»»
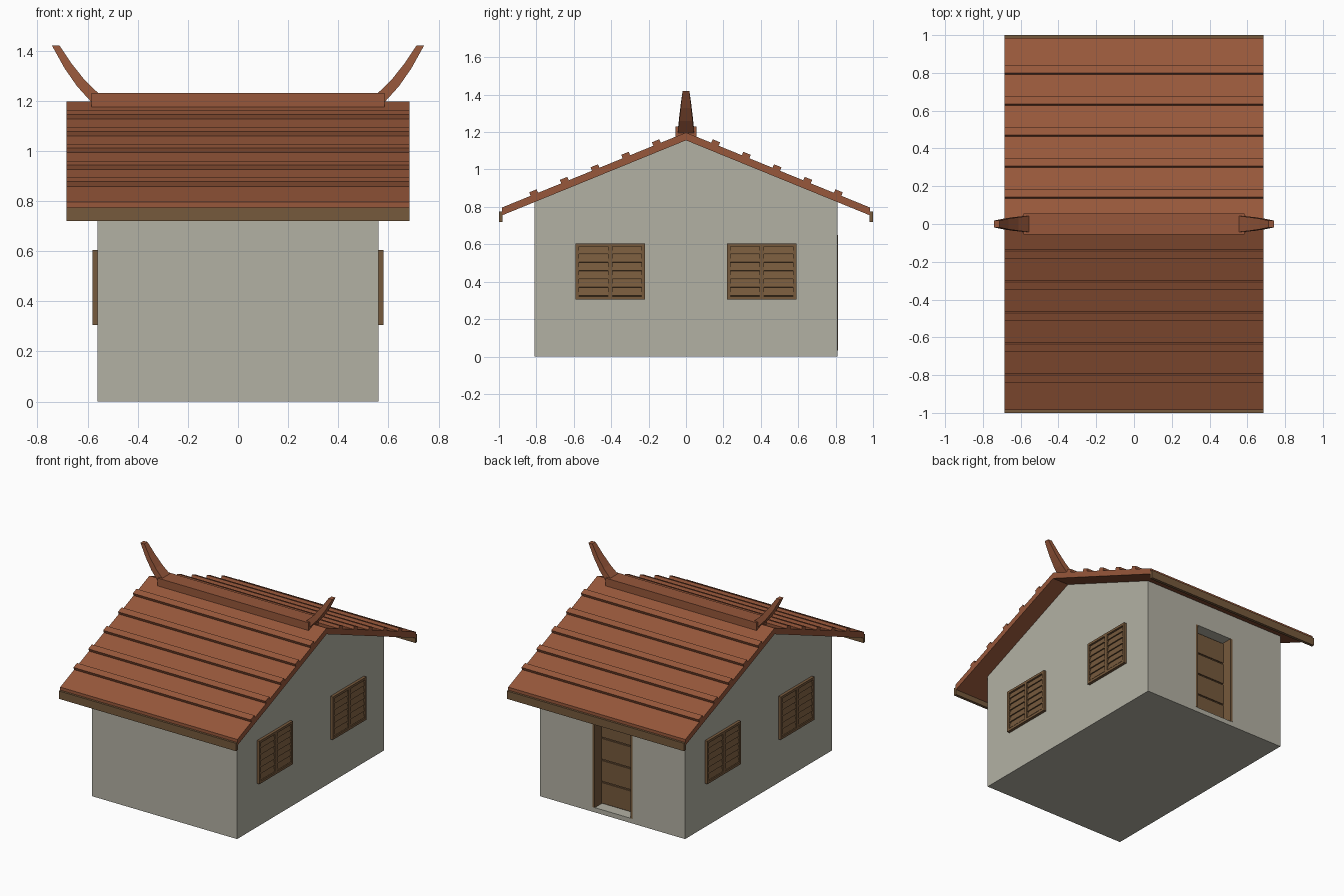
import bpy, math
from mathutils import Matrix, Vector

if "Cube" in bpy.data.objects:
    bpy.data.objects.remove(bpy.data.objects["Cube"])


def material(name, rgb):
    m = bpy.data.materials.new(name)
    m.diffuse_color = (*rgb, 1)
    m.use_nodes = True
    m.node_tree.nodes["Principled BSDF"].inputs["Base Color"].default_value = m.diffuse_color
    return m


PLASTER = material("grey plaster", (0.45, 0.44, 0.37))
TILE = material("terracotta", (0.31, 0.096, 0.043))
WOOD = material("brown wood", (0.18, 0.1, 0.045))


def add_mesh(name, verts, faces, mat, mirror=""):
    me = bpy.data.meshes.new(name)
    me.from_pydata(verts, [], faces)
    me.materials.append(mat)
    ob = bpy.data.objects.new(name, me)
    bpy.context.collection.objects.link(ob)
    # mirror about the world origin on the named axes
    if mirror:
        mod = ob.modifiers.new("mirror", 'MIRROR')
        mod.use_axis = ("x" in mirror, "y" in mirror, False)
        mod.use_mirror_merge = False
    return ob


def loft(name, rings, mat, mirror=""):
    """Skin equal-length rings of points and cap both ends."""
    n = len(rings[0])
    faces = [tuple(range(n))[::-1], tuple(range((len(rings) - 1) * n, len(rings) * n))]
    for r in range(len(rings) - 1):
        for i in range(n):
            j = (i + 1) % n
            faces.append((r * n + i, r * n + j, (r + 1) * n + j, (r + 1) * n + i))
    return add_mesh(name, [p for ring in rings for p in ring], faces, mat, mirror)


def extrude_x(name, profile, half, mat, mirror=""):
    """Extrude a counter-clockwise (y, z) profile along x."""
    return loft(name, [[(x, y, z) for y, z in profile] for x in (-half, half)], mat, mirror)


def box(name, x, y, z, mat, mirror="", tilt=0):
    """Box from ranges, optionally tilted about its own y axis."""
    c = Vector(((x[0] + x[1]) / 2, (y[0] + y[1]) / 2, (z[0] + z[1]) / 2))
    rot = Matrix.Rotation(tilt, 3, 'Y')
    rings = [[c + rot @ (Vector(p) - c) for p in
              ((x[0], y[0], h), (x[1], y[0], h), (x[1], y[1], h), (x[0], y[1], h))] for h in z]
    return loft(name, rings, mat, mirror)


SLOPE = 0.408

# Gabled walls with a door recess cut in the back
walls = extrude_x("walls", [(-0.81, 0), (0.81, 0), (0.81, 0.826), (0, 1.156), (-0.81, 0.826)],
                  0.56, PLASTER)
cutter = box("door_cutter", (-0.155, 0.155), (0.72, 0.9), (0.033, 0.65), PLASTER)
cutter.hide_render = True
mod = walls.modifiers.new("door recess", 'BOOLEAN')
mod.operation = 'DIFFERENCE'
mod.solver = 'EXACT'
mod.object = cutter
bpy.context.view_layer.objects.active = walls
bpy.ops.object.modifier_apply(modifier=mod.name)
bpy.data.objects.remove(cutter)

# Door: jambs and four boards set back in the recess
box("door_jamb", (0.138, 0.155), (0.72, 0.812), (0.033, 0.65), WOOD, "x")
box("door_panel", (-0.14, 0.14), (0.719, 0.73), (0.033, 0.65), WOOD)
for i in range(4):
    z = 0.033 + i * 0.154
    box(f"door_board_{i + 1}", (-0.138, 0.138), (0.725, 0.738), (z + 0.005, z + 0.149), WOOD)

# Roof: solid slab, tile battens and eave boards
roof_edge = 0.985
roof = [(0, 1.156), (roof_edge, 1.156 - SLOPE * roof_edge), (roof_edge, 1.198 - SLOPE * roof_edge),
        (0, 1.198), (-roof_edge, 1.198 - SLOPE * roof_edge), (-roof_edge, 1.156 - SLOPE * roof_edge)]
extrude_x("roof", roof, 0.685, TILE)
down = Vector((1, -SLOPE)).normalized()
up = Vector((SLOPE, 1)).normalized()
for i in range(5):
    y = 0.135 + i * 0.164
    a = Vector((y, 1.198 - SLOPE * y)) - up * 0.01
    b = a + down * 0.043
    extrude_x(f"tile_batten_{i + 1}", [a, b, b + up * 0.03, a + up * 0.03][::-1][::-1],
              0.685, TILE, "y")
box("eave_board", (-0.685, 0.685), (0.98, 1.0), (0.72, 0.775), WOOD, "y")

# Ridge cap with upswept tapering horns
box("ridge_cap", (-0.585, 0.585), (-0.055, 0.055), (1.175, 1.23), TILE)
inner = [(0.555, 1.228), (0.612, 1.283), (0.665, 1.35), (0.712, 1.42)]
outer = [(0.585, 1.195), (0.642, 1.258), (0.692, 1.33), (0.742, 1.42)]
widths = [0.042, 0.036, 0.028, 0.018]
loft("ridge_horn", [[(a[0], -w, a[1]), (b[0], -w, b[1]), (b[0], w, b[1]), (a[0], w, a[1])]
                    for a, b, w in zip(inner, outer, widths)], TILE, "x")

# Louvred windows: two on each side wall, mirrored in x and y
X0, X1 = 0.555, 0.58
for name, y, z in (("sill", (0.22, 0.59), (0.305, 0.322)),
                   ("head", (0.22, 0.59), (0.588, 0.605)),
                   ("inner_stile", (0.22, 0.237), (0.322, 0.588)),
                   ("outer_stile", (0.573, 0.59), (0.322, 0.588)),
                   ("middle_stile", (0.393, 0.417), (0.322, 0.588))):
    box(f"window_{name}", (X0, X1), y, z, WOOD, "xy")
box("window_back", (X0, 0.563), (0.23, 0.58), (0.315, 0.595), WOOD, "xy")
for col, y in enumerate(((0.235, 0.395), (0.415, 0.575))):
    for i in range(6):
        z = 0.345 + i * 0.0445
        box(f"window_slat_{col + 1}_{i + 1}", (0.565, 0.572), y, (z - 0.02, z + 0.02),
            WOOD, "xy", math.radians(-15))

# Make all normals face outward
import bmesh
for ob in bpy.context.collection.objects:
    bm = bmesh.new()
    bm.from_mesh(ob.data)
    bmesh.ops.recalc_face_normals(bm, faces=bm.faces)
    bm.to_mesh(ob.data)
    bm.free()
««
»»
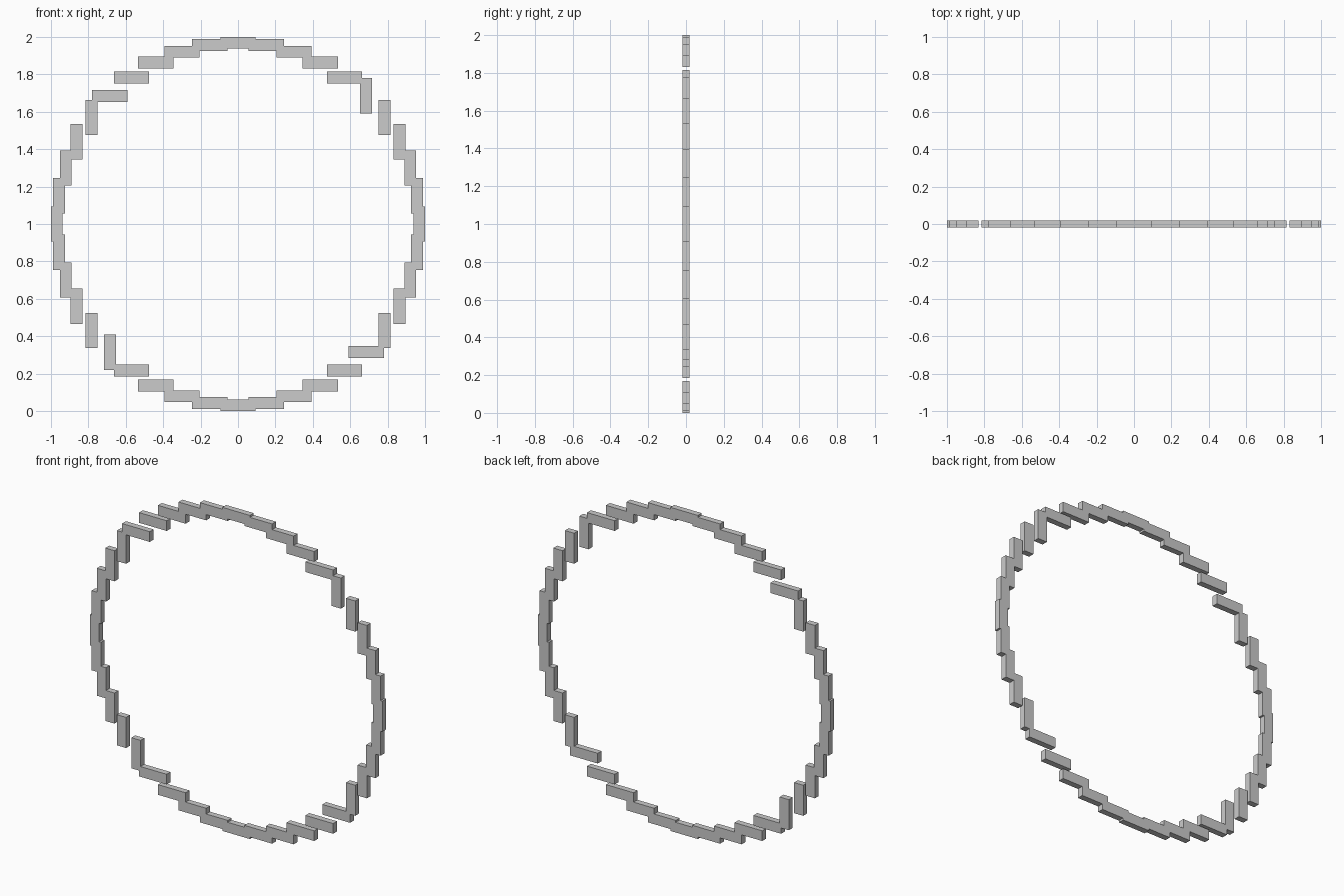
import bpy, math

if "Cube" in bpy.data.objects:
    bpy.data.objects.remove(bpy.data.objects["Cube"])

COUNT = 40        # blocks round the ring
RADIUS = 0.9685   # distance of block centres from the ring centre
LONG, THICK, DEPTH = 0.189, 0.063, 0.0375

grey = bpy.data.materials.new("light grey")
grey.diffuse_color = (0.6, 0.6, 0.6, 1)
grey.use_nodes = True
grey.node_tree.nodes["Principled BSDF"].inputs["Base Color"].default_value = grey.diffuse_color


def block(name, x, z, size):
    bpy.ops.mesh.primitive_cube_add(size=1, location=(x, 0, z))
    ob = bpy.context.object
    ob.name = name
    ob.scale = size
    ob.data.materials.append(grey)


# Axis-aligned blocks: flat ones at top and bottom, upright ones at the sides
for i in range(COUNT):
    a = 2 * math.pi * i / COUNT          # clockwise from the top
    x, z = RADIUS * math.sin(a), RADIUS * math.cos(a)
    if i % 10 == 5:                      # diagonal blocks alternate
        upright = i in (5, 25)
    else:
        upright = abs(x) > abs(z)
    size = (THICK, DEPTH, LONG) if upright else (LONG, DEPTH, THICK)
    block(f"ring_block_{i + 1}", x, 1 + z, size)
««
»»
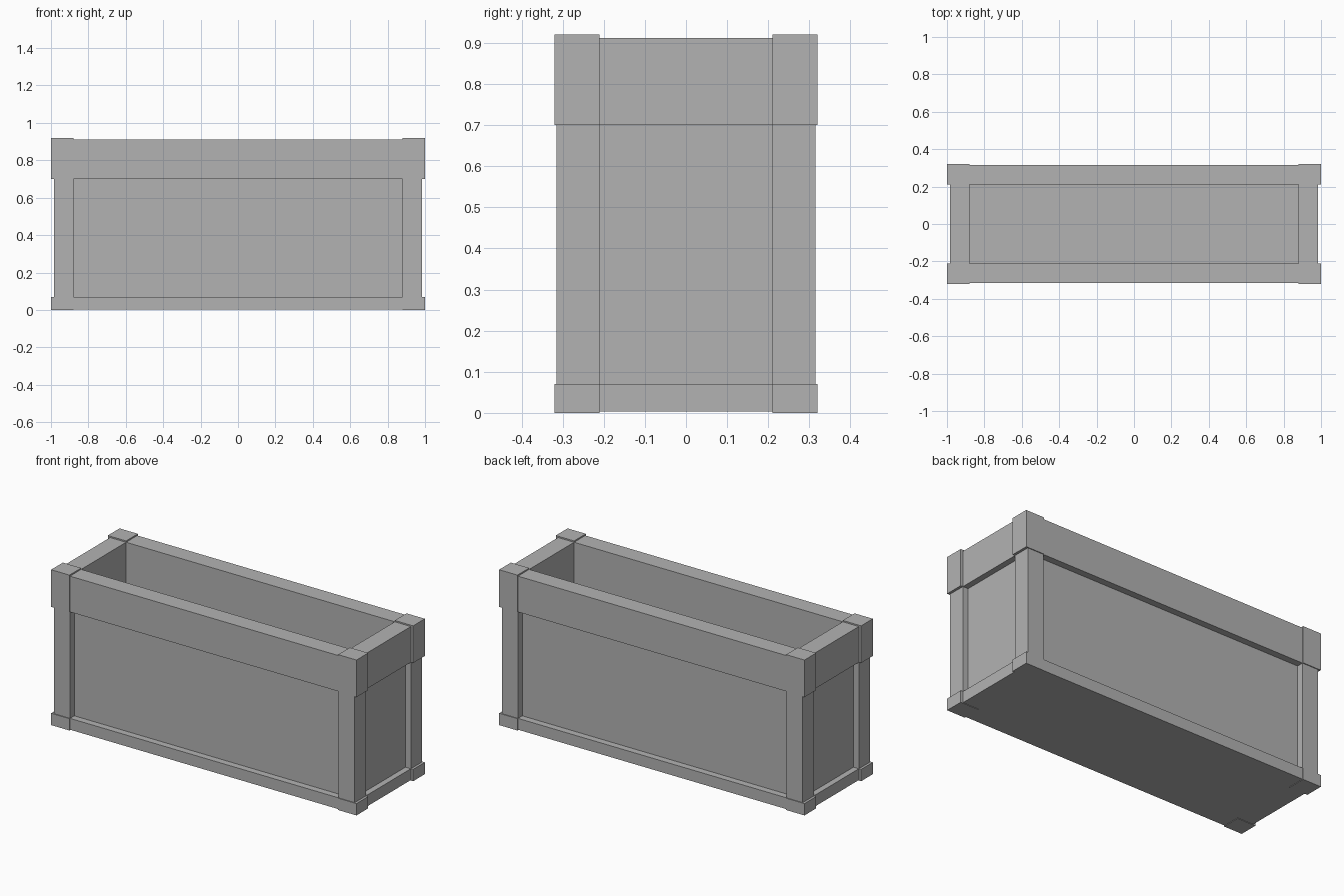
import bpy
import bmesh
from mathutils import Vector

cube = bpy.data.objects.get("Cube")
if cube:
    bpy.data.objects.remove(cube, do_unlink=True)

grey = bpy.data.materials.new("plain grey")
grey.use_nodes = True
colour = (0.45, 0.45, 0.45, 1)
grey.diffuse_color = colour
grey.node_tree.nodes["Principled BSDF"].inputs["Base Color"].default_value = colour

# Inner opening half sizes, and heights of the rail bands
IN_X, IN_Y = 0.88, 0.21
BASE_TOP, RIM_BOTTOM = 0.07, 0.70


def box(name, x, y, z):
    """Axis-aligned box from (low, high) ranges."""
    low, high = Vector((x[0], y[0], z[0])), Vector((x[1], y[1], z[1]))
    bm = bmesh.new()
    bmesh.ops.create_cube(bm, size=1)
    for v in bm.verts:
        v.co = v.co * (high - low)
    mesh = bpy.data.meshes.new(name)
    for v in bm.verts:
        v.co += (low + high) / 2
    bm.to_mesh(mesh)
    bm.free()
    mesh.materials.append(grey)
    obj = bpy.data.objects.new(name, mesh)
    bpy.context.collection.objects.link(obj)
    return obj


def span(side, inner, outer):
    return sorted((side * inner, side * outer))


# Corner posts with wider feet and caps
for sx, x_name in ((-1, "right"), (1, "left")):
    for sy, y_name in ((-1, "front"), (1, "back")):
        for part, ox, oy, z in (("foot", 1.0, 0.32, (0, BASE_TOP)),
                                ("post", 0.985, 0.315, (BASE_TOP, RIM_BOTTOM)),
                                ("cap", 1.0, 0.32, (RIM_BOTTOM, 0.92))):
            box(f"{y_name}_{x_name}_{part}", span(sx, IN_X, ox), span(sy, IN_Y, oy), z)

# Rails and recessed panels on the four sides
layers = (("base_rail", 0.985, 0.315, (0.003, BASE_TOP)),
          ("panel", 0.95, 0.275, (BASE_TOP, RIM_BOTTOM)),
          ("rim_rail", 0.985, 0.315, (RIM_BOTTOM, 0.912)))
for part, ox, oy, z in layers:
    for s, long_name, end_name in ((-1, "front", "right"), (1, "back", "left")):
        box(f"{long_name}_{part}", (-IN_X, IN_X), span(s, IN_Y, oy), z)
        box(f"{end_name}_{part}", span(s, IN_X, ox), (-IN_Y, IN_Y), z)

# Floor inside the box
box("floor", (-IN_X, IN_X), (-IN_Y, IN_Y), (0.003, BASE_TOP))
««
Assignment: Among the lines of the material, find those that hold the word "Vector" and copy them.

Output of the exercise:
from mathutils import Matrix, Vector
    c = Vector(((x[0] + x[1]) / 2, (y[0] + y[1]) / 2, (z[0] + z[1]) / 2))
    rings = [[c + rot @ (Vector(p) - c) for p in
down = Vector((1, -SLOPE)).normalized()
up = Vector((SLOPE, 1)).normalized()
    a = Vector((y, 1.198 - SLOPE * y)) - up * 0.01
from mathutils import Vector
    low, high = Vector((x[0], y[0], z[0])), Vector((x[1], y[1], z[1]))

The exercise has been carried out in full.